This means buyers can purchase the vehicle with a diesel or petrol engine and then swap to electric as the technology becomes cheaper and more accessible.
Plans are also afoot for a range-extending diesel generator that makes it possible to tow heavy loads over long distances without worrying about rinsing the batteries.
The four-wheel drive system is centred around Land Rover’s proven LT230 transfer box, which, depending on the build, receives a number of upgraded, stronger components.
This gives the vehicles a permanent four-wheel drive system with high and low range and a manual locking centre differential.
Builds with more modest power outputs tend to be fitted with the firm’s own Land Rover-style axles, while higher-powered versions get heavy-duty Dana units.
In both cases, ARB air-locking differentials are fitted, with limited-slip units available on request.
Suspension options are also pretty broad, with coil and damper, coil-overs and air bags available.
Axle articulation is similar to that of a Defender in stock form, but this can be increased for those that want to tackle more serious off-roading.
Raised, wide wheel arches also mean there’s space for some fairly serious rubber.
Standard fitment is 285/75 R16 mud-terrain or all-terrain tyres, but there’s room to go larger.
Interior and electrics
Interiors can come in almost any trim level, from simple, hose-out bare metal with a couple of seats, to plush carpet, leather and fancy entertainment systems.
In most cases, buyers go somewhere in the middle, opting for a little more sound-deadening material and comfort than a Defender, while keeping it welly-and-overall friendly.
Until recently, the electrical system was based on modified Land Rover wiring looms, but the firm now has its own computer-controlled setup.
This sounds complex, but according to Mr Foers, it’s more straightforward and reliable than a traditional system.
Instead of a fuse board, all wires terminate in the touchscreen computer in the cabin and there are electric breakers that trip if there’s a fault.
All of this is sealed to prevent water ingress, and if there are any problems with the screen, it’s relatively simple to replace.
“It’s basically a clever way of being simple,” says Mr Foers.
Availability and prices
Buyers have three options for purchasing an Ibex – a complete vehicle with brand-new components, a complete vehicle with new chassis and used engine and running gear, or a monocoque kit.
Prices for the first option can run to more than £50,000, but by sourcing parts from a low-mileage donor vehicle, this drops to about £26,000.
These vehicles can’t be given a new registration plate, but they are allocated an age-related plate that matches the donor vehicle.
Kits start at £7,250, and include chassis, body panels, glass, seals and hinges. It’s then up to the buyer to apply paint, fit the running gear and get it ready for the road.
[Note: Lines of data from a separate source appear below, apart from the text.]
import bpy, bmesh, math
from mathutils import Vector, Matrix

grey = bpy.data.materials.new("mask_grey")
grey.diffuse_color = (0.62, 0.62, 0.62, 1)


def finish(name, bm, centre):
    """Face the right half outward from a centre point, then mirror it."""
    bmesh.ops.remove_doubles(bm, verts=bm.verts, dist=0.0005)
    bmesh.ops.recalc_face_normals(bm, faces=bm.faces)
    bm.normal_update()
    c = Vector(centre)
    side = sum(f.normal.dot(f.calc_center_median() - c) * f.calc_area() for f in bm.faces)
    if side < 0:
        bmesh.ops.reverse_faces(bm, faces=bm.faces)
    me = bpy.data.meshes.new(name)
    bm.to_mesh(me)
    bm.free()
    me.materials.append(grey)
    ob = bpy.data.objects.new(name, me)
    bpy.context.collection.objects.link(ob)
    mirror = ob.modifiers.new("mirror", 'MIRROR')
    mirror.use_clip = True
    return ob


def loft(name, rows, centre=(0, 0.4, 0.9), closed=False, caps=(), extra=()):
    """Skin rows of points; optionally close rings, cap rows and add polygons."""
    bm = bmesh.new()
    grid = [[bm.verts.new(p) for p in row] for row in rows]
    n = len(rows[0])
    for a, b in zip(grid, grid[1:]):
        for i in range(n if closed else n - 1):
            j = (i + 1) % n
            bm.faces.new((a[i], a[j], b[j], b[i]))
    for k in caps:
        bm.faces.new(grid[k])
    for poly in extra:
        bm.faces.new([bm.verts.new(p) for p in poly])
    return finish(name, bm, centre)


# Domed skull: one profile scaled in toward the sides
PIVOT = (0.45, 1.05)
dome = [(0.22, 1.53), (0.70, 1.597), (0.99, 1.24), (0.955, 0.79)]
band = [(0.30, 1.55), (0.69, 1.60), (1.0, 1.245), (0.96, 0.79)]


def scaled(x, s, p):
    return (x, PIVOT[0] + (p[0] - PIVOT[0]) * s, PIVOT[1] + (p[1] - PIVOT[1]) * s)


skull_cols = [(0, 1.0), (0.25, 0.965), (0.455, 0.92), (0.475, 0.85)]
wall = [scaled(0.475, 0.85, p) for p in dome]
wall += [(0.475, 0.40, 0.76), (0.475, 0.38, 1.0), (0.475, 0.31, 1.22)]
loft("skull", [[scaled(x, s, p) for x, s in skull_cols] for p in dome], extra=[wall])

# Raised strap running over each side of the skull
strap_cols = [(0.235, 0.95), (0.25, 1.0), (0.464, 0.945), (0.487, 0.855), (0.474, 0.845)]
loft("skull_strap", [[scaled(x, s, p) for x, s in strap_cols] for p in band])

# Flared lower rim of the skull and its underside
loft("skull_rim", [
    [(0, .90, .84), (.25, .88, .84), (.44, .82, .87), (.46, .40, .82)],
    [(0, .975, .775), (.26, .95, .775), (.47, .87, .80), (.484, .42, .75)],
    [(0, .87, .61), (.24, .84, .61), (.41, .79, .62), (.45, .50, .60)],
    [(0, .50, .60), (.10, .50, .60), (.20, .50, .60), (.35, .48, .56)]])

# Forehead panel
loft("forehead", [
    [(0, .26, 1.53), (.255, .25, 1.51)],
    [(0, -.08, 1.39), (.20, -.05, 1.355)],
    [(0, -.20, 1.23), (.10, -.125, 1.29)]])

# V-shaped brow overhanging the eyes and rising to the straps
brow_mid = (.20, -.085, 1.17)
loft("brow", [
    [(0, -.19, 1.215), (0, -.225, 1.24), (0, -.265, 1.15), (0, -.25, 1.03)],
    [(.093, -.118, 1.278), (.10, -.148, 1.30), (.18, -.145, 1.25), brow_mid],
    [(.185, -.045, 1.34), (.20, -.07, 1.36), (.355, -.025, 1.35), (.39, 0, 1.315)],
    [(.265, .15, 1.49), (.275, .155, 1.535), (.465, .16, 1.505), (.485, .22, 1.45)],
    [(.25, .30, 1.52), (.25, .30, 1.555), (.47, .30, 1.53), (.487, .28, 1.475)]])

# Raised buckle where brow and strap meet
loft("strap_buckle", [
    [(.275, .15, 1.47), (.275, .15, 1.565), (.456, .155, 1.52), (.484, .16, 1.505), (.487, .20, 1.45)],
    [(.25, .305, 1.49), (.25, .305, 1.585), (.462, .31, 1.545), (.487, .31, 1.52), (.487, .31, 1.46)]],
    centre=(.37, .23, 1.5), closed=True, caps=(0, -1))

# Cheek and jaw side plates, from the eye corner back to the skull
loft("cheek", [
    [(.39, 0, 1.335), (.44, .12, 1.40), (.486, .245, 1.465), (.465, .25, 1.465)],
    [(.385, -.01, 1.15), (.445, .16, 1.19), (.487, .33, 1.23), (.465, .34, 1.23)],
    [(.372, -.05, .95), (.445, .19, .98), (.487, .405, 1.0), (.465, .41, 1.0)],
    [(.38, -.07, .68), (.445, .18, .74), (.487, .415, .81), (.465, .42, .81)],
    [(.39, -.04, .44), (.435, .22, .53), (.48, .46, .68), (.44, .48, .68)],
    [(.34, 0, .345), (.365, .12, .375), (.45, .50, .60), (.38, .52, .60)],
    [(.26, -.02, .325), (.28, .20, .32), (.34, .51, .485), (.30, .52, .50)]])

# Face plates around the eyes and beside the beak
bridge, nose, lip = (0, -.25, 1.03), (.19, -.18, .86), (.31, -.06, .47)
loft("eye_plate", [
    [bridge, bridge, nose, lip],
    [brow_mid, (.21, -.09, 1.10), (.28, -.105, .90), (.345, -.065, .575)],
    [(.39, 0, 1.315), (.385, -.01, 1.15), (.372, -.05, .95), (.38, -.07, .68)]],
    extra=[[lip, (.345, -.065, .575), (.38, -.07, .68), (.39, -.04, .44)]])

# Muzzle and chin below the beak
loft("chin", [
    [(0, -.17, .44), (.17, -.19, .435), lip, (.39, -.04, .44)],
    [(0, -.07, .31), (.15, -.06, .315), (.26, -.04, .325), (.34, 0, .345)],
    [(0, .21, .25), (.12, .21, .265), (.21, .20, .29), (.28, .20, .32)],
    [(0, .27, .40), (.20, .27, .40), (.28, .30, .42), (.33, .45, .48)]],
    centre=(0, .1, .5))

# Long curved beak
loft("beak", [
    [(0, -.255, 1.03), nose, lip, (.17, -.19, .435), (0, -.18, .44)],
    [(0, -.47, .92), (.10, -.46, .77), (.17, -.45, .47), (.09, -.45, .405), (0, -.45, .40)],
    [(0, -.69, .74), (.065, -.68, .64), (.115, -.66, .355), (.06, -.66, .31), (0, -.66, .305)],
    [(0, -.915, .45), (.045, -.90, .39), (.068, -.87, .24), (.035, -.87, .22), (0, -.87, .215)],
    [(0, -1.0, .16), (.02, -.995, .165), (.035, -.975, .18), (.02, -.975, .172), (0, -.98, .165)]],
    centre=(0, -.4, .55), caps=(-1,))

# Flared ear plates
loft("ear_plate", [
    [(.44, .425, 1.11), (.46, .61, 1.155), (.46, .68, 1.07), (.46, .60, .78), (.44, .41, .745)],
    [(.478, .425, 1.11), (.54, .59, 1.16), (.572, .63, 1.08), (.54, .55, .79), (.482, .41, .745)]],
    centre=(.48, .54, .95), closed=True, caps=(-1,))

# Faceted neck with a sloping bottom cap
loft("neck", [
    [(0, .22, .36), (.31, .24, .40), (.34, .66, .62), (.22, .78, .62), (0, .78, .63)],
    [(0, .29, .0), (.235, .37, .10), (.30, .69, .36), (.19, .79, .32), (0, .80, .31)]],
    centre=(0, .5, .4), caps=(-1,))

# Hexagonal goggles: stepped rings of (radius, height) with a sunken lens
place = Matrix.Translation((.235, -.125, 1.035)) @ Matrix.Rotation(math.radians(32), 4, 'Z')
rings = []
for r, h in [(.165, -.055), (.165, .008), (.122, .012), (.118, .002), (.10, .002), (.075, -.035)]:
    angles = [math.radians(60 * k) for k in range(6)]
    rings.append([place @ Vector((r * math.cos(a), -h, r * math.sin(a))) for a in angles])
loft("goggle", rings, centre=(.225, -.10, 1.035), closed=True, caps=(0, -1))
It’s also possible to get a part-build, where some of the more involved jobs have already been completed.
Road tax is currently £270 for all models and insurance is said to be pretty reasonable. However, there are a few insurers that don’t recognise the vehicle.
Demand has increased in the past couple of years, so there is currently an 18-month waiting list for complete cars and kits.
Foers Engineering was founded by David Foer’s father John in 1975, and he came up with the Ibex concept after realising there was a need for an off-road vehicle that could bridge the gap between a Land Rover Defender and an ATV.
The first prototype was built for a Scottish hill farmer in 1988 and is still in use today.
In fact, all Ibexes built to date are still running, apart from one stolen vehicle that was never recovered.
David took on the business after leaving his job as a vehicle developer for engineering firm Ricardo and the current F8 model – the fourth generation of the vehicle – is his own design.